Source material

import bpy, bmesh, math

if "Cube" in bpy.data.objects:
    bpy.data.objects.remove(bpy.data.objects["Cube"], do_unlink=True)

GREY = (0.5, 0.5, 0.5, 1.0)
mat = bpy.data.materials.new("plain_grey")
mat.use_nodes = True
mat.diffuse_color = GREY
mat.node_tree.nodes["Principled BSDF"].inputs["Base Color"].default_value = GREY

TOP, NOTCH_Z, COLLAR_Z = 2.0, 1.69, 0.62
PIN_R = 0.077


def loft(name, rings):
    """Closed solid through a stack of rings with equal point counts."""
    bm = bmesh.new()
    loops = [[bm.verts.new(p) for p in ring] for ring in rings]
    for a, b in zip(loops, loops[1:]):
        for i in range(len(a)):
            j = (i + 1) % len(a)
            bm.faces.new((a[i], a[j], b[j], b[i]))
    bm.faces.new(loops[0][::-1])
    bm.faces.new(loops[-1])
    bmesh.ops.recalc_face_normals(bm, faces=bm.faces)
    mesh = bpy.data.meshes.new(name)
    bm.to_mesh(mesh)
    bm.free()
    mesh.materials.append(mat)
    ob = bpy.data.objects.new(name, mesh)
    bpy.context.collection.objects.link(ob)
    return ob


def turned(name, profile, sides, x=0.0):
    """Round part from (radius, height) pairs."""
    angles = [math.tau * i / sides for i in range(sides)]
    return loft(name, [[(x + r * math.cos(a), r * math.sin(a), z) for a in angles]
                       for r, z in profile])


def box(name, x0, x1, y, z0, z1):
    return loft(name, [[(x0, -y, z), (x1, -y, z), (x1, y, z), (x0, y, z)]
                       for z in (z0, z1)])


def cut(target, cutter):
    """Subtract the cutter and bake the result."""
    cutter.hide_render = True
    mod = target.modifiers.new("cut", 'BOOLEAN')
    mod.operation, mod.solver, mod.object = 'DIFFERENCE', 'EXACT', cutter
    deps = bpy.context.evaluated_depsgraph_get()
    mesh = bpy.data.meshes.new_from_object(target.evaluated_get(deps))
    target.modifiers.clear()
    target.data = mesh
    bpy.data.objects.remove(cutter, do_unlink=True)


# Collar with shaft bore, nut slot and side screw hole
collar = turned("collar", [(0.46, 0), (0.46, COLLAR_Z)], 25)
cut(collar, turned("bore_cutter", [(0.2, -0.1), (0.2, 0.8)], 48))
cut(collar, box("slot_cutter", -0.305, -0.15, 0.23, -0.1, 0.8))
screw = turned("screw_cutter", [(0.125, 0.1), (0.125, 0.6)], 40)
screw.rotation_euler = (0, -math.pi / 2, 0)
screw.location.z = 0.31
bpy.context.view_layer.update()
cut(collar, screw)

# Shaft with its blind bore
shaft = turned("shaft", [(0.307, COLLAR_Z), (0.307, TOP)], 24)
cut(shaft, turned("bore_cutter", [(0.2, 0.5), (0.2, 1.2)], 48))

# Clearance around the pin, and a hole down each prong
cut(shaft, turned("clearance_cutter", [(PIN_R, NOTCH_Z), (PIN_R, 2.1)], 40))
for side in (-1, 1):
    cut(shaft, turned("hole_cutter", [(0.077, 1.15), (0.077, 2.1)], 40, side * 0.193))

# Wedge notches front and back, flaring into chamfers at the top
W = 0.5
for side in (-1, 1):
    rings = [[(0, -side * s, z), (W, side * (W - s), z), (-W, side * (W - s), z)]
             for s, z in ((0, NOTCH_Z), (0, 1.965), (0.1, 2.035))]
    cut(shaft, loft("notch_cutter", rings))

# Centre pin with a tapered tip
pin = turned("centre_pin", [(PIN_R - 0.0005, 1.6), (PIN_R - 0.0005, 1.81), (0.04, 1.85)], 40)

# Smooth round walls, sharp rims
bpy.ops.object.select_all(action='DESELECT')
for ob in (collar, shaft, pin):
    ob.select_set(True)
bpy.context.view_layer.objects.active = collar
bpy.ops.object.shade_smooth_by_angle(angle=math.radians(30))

Work order
From the first line to the last, output the records word for word.

Solution
import bpy, bmesh, math

if "Cube" in bpy.data.objects:
    bpy.data.objects.remove(bpy.data.objects["Cube"], do_unlink=True)

GREY = (0.5, 0.5, 0.5, 1.0)
mat = bpy.data.materials.new("plain_grey")
mat.use_nodes = True
mat.diffuse_color = GREY
mat.node_tree.nodes["Principled BSDF"].inputs["Base Color"].default_value = GREY

TOP, NOTCH_Z, COLLAR_Z = 2.0, 1.69, 0.62
PIN_R = 0.077


def loft(name, rings):
    """Closed solid through a stack of rings with equal point counts."""
    bm = bmesh.new()
    loops = [[bm.verts.new(p) for p in ring] for ring in rings]
    for a, b in zip(loops, loops[1:]):
        for i in range(len(a)):
            j = (i + 1) % len(a)
            bm.faces.new((a[i], a[j], b[j], b[i]))
    bm.faces.new(loops[0][::-1])
    bm.faces.new(loops[-1])
    bmesh.ops.recalc_face_normals(bm, faces=bm.faces)
    mesh = bpy.data.meshes.new(name)
    bm.to_mesh(mesh)
    bm.free()
    mesh.materials.append(mat)
    ob = bpy.data.objects.new(name, mesh)
    bpy.context.collection.objects.link(ob)
    return ob


def turned(name, profile, sides, x=0.0):
    """Round part from (radius, height) pairs."""
    angles = [math.tau * i / sides for i in range(sides)]
    return loft(name, [[(x + r * math.cos(a), r * math.sin(a), z) for a in angles]
                       for r, z in profile])


def box(name, x0, x1, y, z0, z1):
    return loft(name, [[(x0, -y, z), (x1, -y, z), (x1, y, z), (x0, y, z)]
                       for z in (z0, z1)])


def cut(target, cutter):
    """Subtract the cutter and bake the result."""
    cutter.hide_render = True
    mod = target.modifiers.new("cut", 'BOOLEAN')
    mod.operation, mod.solver, mod.object = 'DIFFERENCE', 'EXACT', cutter
    deps = bpy.context.evaluated_depsgraph_get()
    mesh = bpy.data.meshes.new_from_object(target.evaluated_get(deps))
    target.modifiers.clear()
    target.data = mesh
    bpy.data.objects.remove(cutter, do_unlink=True)


# Collar with shaft bore, nut slot and side screw hole
collar = turned("collar", [(0.46, 0), (0.46, COLLAR_Z)], 25)
cut(collar, turned("bore_cutter", [(0.2, -0.1), (0.2, 0.8)], 48))
cut(collar, box("slot_cutter", -0.305, -0.15, 0.23, -0.1, 0.8))
screw = turned("screw_cutter", [(0.125, 0.1), (0.125, 0.6)], 40)
screw.rotation_euler = (0, -math.pi / 2, 0)
screw.location.z = 0.31
bpy.context.view_layer.update()
cut(collar, screw)

# Shaft with its blind bore
shaft = turned("shaft", [(0.307, COLLAR_Z), (0.307, TOP)], 24)
cut(shaft, turned("bore_cutter", [(0.2, 0.5), (0.2, 1.2)], 48))

# Clearance around the pin, and a hole down each prong
cut(shaft, turned("clearance_cutter", [(PIN_R, NOTCH_Z), (PIN_R, 2.1)], 40))
for side in (-1, 1):
    cut(shaft, turned("hole_cutter", [(0.077, 1.15), (0.077, 2.1)], 40, side * 0.193))

# Wedge notches front and back, flaring into chamfers at the top
W = 0.5
for side in (-1, 1):
    rings = [[(0, -side * s, z), (W, side * (W - s), z), (-W, side * (W - s), z)]
             for s, z in ((0, NOTCH_Z), (0, 1.965), (0.1, 2.035))]
    cut(shaft, loft("notch_cutter", rings))

# Centre pin with a tapered tip
pin = turned("centre_pin", [(PIN_R - 0.0005, 1.6), (PIN_R - 0.0005, 1.81), (0.04, 1.85)], 40)

# Smooth round walls, sharp rims
bpy.ops.object.select_all(action='DESELECT')
for ob in (collar, shaft, pin):
    ob.select_set(True)
bpy.context.view_layer.objects.active = collar
bpy.ops.object.shade_smooth_by_angle(angle=math.radians(30))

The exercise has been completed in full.